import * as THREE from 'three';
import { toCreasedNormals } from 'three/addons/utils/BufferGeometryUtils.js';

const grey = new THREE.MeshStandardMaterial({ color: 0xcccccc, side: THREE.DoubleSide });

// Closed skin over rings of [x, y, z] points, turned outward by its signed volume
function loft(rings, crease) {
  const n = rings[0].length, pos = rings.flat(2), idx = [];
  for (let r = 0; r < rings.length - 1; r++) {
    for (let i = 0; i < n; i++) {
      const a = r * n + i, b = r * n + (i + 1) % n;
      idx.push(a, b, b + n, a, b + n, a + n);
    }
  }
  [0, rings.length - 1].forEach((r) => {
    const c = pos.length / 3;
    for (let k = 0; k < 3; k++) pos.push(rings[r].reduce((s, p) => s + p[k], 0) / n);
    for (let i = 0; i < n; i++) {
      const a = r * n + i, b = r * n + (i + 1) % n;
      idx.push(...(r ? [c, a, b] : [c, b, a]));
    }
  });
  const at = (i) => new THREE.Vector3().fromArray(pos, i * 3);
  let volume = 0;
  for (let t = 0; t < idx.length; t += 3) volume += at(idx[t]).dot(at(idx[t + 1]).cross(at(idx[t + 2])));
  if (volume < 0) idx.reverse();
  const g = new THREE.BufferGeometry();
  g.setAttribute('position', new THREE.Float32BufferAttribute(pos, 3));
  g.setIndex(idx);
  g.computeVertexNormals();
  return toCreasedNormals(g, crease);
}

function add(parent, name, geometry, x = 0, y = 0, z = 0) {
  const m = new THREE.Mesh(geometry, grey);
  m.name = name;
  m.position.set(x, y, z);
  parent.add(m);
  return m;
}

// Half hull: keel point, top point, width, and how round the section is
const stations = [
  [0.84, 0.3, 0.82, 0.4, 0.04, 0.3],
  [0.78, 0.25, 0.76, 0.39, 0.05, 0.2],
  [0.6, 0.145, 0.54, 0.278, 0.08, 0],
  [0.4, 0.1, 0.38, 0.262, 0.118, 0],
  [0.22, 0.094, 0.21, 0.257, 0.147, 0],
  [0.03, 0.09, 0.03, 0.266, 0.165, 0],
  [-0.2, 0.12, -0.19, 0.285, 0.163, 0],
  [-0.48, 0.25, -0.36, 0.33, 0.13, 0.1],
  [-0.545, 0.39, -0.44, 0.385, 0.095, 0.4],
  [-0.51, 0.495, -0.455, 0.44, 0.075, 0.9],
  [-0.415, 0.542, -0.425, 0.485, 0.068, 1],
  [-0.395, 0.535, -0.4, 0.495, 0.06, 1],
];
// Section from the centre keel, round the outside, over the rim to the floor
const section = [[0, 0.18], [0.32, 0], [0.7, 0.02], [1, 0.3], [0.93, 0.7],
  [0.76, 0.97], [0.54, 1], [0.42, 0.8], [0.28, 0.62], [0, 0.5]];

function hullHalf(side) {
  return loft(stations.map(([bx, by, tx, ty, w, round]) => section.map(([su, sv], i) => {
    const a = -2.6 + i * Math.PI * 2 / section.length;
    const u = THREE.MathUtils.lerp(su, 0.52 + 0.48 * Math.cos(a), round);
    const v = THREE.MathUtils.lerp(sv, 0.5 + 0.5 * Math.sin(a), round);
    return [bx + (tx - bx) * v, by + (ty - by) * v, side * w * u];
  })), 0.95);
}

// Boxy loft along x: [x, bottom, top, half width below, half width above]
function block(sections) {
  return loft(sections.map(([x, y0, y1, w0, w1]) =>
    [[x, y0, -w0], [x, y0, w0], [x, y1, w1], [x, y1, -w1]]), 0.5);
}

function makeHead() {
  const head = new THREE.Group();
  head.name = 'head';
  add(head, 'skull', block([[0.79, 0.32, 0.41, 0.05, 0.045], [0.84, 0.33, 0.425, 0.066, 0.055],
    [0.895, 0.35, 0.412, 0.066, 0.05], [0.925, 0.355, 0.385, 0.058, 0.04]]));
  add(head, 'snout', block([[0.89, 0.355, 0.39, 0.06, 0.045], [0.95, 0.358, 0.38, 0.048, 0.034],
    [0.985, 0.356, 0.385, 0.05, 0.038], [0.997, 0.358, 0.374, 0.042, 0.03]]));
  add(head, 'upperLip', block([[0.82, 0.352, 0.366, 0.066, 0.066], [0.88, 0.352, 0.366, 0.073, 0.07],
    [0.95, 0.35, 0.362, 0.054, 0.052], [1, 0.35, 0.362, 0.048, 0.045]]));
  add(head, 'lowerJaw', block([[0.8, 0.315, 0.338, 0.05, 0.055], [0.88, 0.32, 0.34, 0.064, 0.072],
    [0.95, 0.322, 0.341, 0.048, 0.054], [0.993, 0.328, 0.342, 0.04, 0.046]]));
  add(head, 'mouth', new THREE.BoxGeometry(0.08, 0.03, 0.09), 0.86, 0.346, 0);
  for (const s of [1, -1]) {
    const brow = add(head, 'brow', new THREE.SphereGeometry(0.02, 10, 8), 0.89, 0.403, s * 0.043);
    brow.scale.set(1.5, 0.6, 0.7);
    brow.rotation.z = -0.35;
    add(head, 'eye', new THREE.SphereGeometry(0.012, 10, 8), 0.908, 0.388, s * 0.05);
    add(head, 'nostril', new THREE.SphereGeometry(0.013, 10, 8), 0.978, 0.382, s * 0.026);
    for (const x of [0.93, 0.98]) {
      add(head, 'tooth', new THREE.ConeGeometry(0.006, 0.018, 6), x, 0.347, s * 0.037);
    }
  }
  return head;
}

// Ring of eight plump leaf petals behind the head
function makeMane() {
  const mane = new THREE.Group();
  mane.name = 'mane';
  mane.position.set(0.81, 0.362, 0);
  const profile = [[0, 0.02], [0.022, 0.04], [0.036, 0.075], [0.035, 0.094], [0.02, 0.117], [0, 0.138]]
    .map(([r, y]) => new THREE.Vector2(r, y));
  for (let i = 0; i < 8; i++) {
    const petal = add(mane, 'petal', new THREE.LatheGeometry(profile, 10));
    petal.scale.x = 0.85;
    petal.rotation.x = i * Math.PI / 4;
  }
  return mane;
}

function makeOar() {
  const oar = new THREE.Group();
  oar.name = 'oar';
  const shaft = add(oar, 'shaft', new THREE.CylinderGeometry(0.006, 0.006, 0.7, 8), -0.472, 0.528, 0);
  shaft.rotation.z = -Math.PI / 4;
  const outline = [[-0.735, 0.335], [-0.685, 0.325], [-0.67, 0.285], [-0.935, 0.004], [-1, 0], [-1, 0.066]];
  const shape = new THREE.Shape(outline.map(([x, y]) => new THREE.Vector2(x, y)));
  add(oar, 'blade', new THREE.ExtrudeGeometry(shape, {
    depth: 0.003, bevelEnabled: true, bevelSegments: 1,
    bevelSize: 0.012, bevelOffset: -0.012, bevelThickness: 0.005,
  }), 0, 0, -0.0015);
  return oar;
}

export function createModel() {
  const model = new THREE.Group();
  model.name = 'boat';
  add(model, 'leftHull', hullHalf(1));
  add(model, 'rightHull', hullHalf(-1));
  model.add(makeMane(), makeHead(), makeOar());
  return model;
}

[GOAL OF THE EXERCISE]
Up to and including the line with "function add(parent, name, geometry, x", please return the records exactly, beginning from their first line.

[FINISHED EXERCISE]
import * as THREE from 'three';
import { toCreasedNormals } from 'three/addons/utils/BufferGeometryUtils.js';

const grey = new THREE.MeshStandardMaterial({ color: 0xcccccc, side: THREE.DoubleSide });

// Closed skin over rings of [x, y, z] points, turned outward by its signed volume
function loft(rings, crease) {
  const n = rings[0].length, pos = rings.flat(2), idx = [];
  for (let r = 0; r < rings.length - 1; r++) {
    for (let i = 0; i < n; i++) {
      const a = r * n + i, b = r * n + (i + 1) % n;
      idx.push(a, b, b + n, a, b + n, a + n);
    }
  }
  [0, rings.length - 1].forEach((r) => {
    const c = pos.length / 3;
    for (let k = 0; k < 3; k++) pos.push(rings[r].reduce((s, p) => s + p[k], 0) / n);
    for (let i = 0; i < n; i++) {
      const a = r * n + i, b = r * n + (i + 1) % n;
      idx.push(...(r ? [c, a, b] : [c, b, a]));
    }
  });
  const at = (i) => new THREE.Vector3().fromArray(pos, i * 3);
  let volume = 0;
  for (let t = 0; t < idx.length; t += 3) volume += at(idx[t]).dot(at(idx[t + 1]).cross(at(idx[t + 2])));
  if (volume < 0) idx.reverse();
  const g = new THREE.BufferGeometry();
  g.setAttribute('position', new THREE.Float32BufferAttribute(pos, 3));
  g.setIndex(idx);
  g.computeVertexNormals();
  return toCreasedNormals(g, crease);
}

function add(parent, name, geometry, x = 0, y = 0, z = 0) {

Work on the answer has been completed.